Striving for acceptance is entirely anathema to the concept of exhibiting your true self no matter what. If you have specific haircut demands, keep looking for the right stylist or barber or friend who wants to be daring and cut your bangs for you. My friend Sarah once pierced my ear by first numbing it with a package of frozen chicken and then stabbing a safety pin through the lobe. It hurt, and it was bloody, and I was proud of that pin. I did not demand societal acceptance.
Is this person male or female? Does it matter? Do they care what you think?
When I was a teenage icecream dipper (that’s what it’s called), the gentlemen who came in often misgendered me as male. I had really short hair, I had no figure, and my attitude was entirely unfeminine. When they called me son I batted my eyelashes at them and called them daddy. My boss hated that and told me to cut it out. If only I could have told them I was non-binary.
As a new mom with a 6-month-old son who had to undergo cranial surgery, I wanted to cut off all my hair in solidarity. I wanted to look as unfeminine and uncoiffed as possible, but the hairdresser could not understand and insist on giving me a suburban mom’s haircut. I told her over and over to take it close, use the clippers, but she would not. That hair cut cost over $100, and it was infuriating. I took sheers to it myself when I got home.
Non-binary hair isn’t a thing, and it shouldn’t be. There are just haircuts, and people who cut hair, who have opinions. The reason women’s haircuts tend to cost more is because women tend to have longer hair, and it takes more effort. Having cut my son’s hair multiple times, because he hates going to the hair shop despite not being non-binary, it’s way harder when it’s longer.

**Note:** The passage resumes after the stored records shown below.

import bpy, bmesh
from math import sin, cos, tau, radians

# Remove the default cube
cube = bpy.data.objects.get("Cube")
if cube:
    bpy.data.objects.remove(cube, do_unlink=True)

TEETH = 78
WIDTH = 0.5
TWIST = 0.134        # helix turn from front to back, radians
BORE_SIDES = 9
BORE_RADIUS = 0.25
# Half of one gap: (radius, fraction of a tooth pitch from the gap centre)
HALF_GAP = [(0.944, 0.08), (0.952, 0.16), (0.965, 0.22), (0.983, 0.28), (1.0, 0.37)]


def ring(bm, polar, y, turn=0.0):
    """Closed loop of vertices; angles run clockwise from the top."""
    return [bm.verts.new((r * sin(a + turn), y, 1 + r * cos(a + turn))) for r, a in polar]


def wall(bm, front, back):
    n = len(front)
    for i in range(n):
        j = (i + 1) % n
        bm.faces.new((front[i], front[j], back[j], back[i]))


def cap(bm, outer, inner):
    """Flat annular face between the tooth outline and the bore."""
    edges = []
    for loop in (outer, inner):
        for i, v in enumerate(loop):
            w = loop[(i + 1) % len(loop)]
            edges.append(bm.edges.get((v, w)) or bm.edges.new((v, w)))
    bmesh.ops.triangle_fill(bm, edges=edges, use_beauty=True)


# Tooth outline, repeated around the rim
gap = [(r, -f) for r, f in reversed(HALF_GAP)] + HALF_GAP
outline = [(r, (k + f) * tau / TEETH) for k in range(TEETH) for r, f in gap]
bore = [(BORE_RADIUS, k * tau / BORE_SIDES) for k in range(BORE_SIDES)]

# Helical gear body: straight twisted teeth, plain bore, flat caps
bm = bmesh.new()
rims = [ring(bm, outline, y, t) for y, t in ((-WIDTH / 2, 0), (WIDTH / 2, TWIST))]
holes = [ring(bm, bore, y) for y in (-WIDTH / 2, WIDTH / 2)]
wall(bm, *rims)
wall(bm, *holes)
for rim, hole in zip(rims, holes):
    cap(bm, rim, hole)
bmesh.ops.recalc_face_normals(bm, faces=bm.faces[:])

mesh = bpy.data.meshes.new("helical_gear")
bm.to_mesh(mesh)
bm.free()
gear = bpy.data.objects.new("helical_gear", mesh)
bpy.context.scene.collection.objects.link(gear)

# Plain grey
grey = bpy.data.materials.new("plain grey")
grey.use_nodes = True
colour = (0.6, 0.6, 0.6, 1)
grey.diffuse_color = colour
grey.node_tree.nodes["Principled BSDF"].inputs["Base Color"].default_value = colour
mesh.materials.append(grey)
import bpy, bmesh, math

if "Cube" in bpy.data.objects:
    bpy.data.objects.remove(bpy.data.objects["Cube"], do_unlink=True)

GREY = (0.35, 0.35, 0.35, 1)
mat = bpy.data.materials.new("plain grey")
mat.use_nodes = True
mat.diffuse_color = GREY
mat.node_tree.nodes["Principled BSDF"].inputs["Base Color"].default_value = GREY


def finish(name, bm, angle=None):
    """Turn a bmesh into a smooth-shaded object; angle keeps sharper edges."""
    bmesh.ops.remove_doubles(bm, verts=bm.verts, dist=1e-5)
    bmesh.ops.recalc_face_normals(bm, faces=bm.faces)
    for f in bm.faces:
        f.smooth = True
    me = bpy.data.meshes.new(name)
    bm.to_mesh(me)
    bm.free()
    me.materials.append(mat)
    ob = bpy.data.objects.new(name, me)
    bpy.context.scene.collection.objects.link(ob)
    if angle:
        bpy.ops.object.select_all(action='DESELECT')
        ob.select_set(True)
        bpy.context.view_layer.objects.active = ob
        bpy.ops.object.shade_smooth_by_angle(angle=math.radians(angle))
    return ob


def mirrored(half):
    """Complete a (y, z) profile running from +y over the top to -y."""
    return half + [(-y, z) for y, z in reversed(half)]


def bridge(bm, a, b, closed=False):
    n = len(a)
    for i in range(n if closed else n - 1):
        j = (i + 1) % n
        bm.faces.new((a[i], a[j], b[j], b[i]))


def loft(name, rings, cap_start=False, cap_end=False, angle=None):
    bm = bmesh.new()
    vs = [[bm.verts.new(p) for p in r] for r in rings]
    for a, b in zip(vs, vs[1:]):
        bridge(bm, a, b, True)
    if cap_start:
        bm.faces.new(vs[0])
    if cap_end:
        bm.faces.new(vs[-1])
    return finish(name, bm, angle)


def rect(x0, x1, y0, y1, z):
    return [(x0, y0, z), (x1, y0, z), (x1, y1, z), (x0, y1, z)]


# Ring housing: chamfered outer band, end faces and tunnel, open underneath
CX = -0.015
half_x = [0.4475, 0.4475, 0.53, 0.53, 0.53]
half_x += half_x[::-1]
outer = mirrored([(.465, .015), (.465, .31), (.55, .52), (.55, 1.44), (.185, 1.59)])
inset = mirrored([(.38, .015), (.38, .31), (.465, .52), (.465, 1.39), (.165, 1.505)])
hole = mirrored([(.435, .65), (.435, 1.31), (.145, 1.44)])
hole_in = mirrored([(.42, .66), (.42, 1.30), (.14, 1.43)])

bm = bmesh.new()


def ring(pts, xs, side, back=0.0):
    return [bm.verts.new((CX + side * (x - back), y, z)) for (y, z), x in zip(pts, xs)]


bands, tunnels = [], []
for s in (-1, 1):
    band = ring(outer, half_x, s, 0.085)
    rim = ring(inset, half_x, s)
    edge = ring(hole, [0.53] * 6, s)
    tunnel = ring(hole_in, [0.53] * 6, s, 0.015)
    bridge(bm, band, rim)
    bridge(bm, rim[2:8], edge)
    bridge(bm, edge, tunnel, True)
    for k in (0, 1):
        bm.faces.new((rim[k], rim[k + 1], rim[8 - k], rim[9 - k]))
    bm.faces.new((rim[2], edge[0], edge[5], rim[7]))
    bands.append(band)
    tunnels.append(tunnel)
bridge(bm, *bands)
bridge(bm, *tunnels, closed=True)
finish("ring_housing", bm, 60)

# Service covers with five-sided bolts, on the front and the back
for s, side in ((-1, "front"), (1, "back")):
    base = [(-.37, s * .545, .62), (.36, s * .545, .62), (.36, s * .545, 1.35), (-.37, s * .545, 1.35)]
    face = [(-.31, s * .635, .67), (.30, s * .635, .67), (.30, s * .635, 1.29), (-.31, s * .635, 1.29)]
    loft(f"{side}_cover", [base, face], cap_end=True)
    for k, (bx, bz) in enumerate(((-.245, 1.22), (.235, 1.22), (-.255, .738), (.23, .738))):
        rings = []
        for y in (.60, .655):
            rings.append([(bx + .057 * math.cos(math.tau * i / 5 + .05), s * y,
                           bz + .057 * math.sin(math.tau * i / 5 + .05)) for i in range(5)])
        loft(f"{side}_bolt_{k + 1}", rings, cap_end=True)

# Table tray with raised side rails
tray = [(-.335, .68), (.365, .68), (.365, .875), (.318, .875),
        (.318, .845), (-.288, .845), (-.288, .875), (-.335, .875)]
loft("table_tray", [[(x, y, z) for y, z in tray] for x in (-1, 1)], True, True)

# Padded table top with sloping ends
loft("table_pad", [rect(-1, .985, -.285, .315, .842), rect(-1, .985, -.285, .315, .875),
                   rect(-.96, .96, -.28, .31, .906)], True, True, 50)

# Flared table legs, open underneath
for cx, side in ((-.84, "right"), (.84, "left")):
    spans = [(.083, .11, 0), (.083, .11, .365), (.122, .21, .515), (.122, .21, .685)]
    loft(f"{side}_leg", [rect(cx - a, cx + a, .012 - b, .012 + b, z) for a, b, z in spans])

The problem isn’t that more hairstylists in Scotland aren’t familiar with non-binary hair, but that people are so concerned with what others think of themselves or their hair. Crosbie notes that they sometimes answer questions in a way that they perceive will make other people more comfortable. But for the love of everything that is holy, why? Crosbie should be themselves, sit in the chair, proclaim what they want, state that since it’s a short haircut they should pay the lower price, and get on with it. The worst-case scenario is a bad haircut, and that’s not a binary-based problem. In fact, we’ve all been there.